You are here » Home» Renewables News» Coping with the demand on energy, water and food systems from a more prosperous global population

Coping with the demand on energy, water and food systems from a more prosperous global population

Font size: Decrease font Enlarge font
image

With the world's energy, water and food systems tightly linked, how will these vital resources cope in the coming decades from a growing and more prosperous global population?

This is the focus of the latest in the Royal Geographical Society (with IBG)'s flagship 21st Century Challenges discussion series.

‘The Energy, Water, Food Stress Nexus', will take place on Wednesday 12 December, 7pm, at the Society's London headquarters.

The international panel of speakers will include Tim Brown, the President and CEO of IDEO, a global innovation and design firm, Peter Voser, CEO of Royal Dutch Shell and Professor Kevin Noone, of the Stockholm Resilience Centre.

Ranked independently among the twenty most innovative companies in the world, IDEO is a design consultancy that contributed to such standard-setting innovations as the first mouse for Apple, the Palm V, and the Bank of America's "Keep the Change" service.

As CEO, Tim Brown's work also addresses emerging themes such as sustainability, the design of communities, health and wellness, and enterprise for people in the world's lower income groups. Tim will discuss the power of design and narrative to influence the behaviour of individuals and inspire collective movements of ‘doing'.

Peter Voser became CEO of Royal Dutch Shell in 2009, after almost 30 years with the company. Since 2010 he has been a director of Catalyst, a non-profit organisation which works to build inclusive environments and expand opportunities for women and business.

In March 2011 Peter was appointed to the Board of Directors of Roche and is an active member of the Business Council. Peter will talk about international business collaborations and the influence and action they can bring on tackling the stress nexus.

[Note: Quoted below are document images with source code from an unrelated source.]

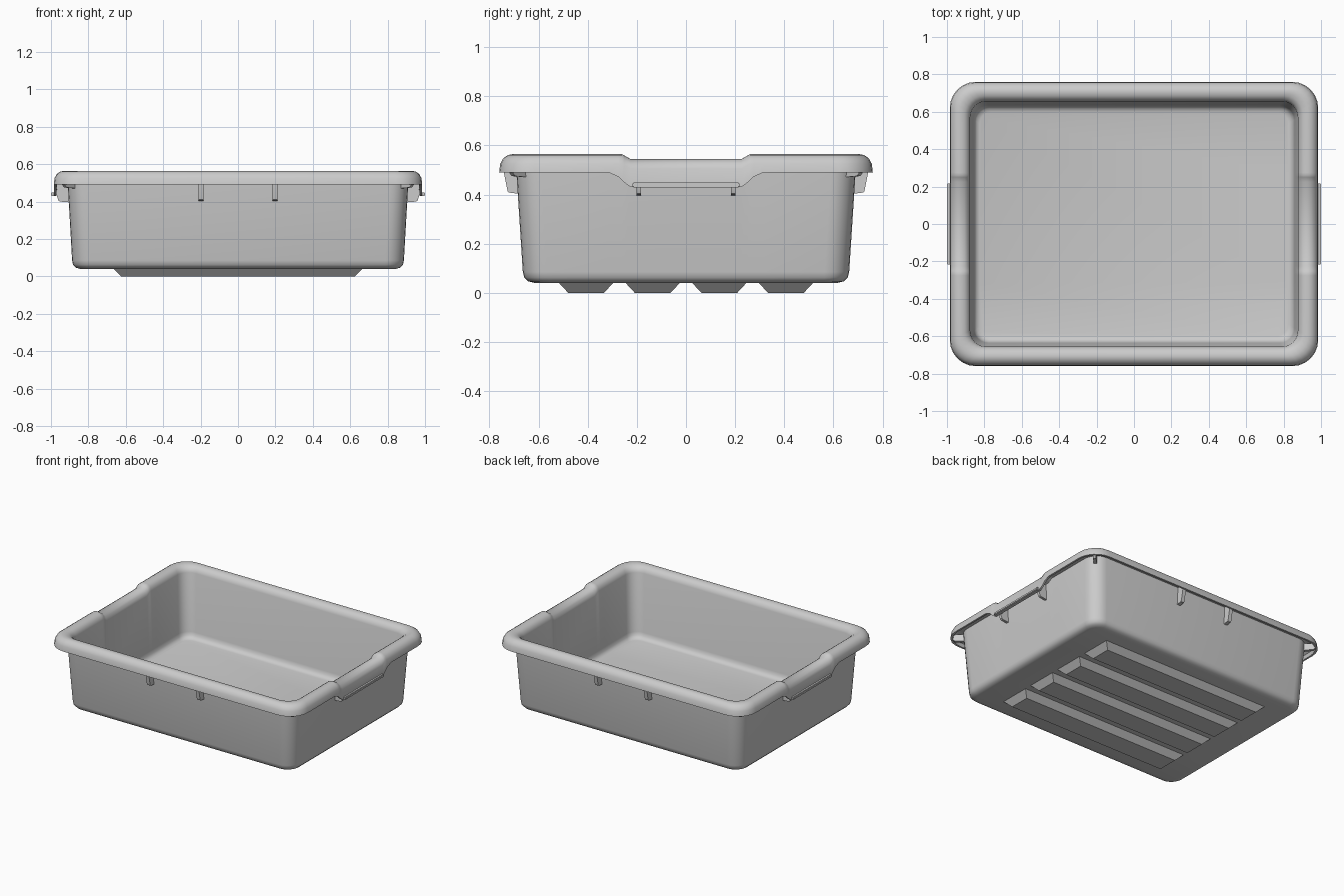
import bpy, bmesh, math
from mathutils import Matrix, Vector

if "Cube" in bpy.data.objects:
    bpy.data.objects.remove(bpy.data.objects["Cube"])


def finish(bm, name, angle=35):
    bmesh.ops.recalc_face_normals(bm, faces=bm.faces)
    me = bpy.data.meshes.new(name)
    bm.to_mesh(me)
    bm.free()
    ob = bpy.data.objects.new(name, me)
    bpy.context.collection.objects.link(ob)
    bpy.ops.object.select_all(action='DESELECT')
    ob.select_set(True)
    bpy.context.view_layer.objects.active = ob
    bpy.ops.object.shade_smooth_by_angle(angle=math.radians(angle))
    return ob


def interp(table, v):
    for (a, fa), (b, fb) in zip(table, table[1:]):
        if v <= b:
            return fa + (fb - fa) * (v - a) / (b - a)
    return table[-1][1]


# how far the rim top and the lip edge dip at the handle sides, by |y|
TOP_DIP = [(0, .02), (.225, .02), (.26, 0)]
LIP_DIP = [(0, .06), (.225, .06), (.25, .042), (.275, .018), (.315, 0)]
SIDE_Y = [-.315, -.275, -.26, -.25, -.225, .225, .25, .26, .275, .315]
CORNER_STEPS = 6


def ring(hx, hy, r, z, dip=None):
    """Rounded rectangle with extra points along both handle sides."""
    pts = []
    for i, (sx, sy) in enumerate([(1, 1), (-1, 1), (-1, -1), (1, -1)]):
        for k in range(CORNER_STEPS + 1):
            a = math.pi / 2 * (i + k / CORNER_STEPS)
            pts.append((sx * (hx - r) + r * math.cos(a),
                        sy * (hy - r) + r * math.sin(a), z))
        if i in (1, 3):
            sgn = -1 if i == 1 else 1
            for y in SIDE_Y:
                d = interp(dip, abs(y)) if dip else 0
                pts.append((sgn * hx, sgn * y, z - d))
    return pts


# tub: one closed section, outer floor -> wall -> hollow rim -> inner floor
section = [
    (.845, .615, .07, .04), (.868, .643, .085, .047), (.882, .658, .095, .062),
    (.887, .664, .10, .085), (.91, .69, .10, .49), (.912, .692, .10, .525, TOP_DIP),
    (.945, .722, .12, .53, TOP_DIP), (.966, .742, .13, .515, TOP_DIP),
    (.972, .747, .135, .49, LIP_DIP), (.985, .76, .14, .49, LIP_DIP),
    (.981, .756, .138, .525, TOP_DIP), (.969, .744, .13, .547, TOP_DIP),
    (.95, .726, .12, .56, TOP_DIP), (.93, .708, .11, .564, TOP_DIP),
    (.905, .685, .10, .559, TOP_DIP), (.886, .666, .09, .545, TOP_DIP),
    (.876, .656, .085, .52, TOP_DIP),
    (.858, .636, .08, .11), (.852, .629, .075, .088),
    (.842, .617, .07, .073), (.825, .598, .06, .067)]
bm = bmesh.new()
loops = [[bm.verts.new(p) for p in ring(*s)] for s in section]
for lo, hi in zip(loops, loops[1:]):
    n = len(lo)
    for i in range(n):
        j = (i + 1) % n
        bm.faces.new((lo[i], lo[j], hi[j], hi[i]))
bm.faces.new(loops[0])
bm.faces.new(loops[-1])
finish(bm, "tub", 40)


def prism(bm, outline, width, matrix):
    """Extrude an (outward, up) outline to a plate centred on its plane."""
    a, b = [[bm.verts.new(matrix @ Vector((u, s * width / 2, z))) for u, z in outline]
            for s in (-1, 1)]
    bm.faces.new(a)
    bm.faces.new(b[::-1])
    for i in range(len(a)):
        j = (i + 1) % len(a)
        bm.faces.new((a[i], a[j], b[j], b[i]))


def place(x, y, deg):
    return Matrix.Translation((x, y, 0)) @ Matrix.Rotation(math.radians(deg), 4, 'Z')


# ribs under the rim: front/back pairs, handle pairs and corners
bm = bmesh.new()
front_rib = [(-.015, .525), (.052, .52), (.05, .485), (.036, .414), (.03, .408), (-.015, .402)]
side_rib = [(-.015, .50), (.06, .50), (.062, .435), (.052, .405), (.045, .40), (-.015, .395)]
corner_rib = [(-.015, .52), (.075, .52), (.075, .49), (.06, .475), (-.015, .47)]
for s in (-1, 1):
    for t in (-1, 1):
        prism(bm, front_rib, .026, place(t * .197, s * .69, 90 * s))
        prism(bm, side_rib, .018, place(s * .908, t * .192, 0 if s > 0 else 180))
        prism(bm, corner_rib, .02,
              place(s * .88, t * .66, math.degrees(math.atan2(t, s))))
finish(bm, "rim_ribs", 30)

# grip bars along the lower edge of the handles
for s, name in ((1, "right_grip"), (-1, "left_grip")):
    bm = bmesh.new()
    bmesh.ops.create_cube(bm, size=1, matrix=Matrix.Translation((s * .985, 0, .439))
                          @ Matrix.Diagonal((.03, .435, .019, 1)))
    bmesh.ops.bevel(bm, geom=bm.edges[:], offset=.004, segments=2, affect='EDGES')
    finish(bm, name)

# four tapered runners under the floor
for k in range(4):
    bm = bmesh.new()
    rows = [[bm.verts.new((sx * hx, (k - 1.5) * .271 + sy * hy, z))
             for sx, sy in ((1, 1), (-1, 1), (-1, -1), (1, -1))]
            for hx, hy, z in ((.625, .073, 0), (.668, .112, .042))]
    bm.faces.new(rows[0])
    bm.faces.new(rows[1])
    for i in range(4):
        j = (i + 1) % 4
        bm.faces.new((rows[0][i], rows[0][j], rows[1][j], rows[1][i]))
    finish(bm, f"runner_{k + 1}", 30)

Commenting ahead of the event, he said: “We understand the fundamental links between energy, water and food, and the urgent need to address the challenges created by increasing global demand for all three. I am delighted to be taking part in this event and look forward to the opportunity to discuss these vitally important issues at the Royal Geographical Society (with IBG). "

Professor Noone brings vast experience to this discussion as Director of the Swedish Secretariat for Environmental Earth System Sciences at the Royal Swedish Academy of Sciences. He is also a Professor of Meteorology at the Department of Applied Environmental Science and currently chairs the European Academies Science Advisory Council's Environment Steering Panel. Professor Noone will discuss the risks of ignoring ‘planetary boundaries', a safe planetary operating space that will allow humanity to continue to develop and thrive for generations to come.

Tickets cost £7 for RGS-IBG members and £10 for non-members.

To book: call (0) 20 7591 3100, email: events@rgs.org or online www.rgs.org/21cc

Read Article..

Renewable Energy employers, recruiters and job seekers can now post vacanices and/or upload CV's free on our industry leading renewables job site. Please click on the logo below to get started.

World of Renewables Jobs


Share/Bookmark

Subscribe to comments feed Comments (0 posted):

total: | displaying:

Post your comment comment

Please enter the code you see in the image:

Member's Area
Translation Tool
Article Tools
  • email Email to a friend
  • print Print version
  • Plain text Plain text
  • Publish my own news Submit an article
  • Register Free Register Free
  • Share/Bookmark
Article Author
Tags
No tags for this article
Submit Your Press
Click here to
Navigate archive
first first April, 2014 first first
Su Mo Tu We Th Fr Sa
1 2 3 4 5
6 7 8 9 10 11 12
13 14 15 16 17 18 19
20 21 22 23 24 25 26
27 28 29 30
Poll: US Solar Development
How important do you think it is for the U.S. to develop and use solar power?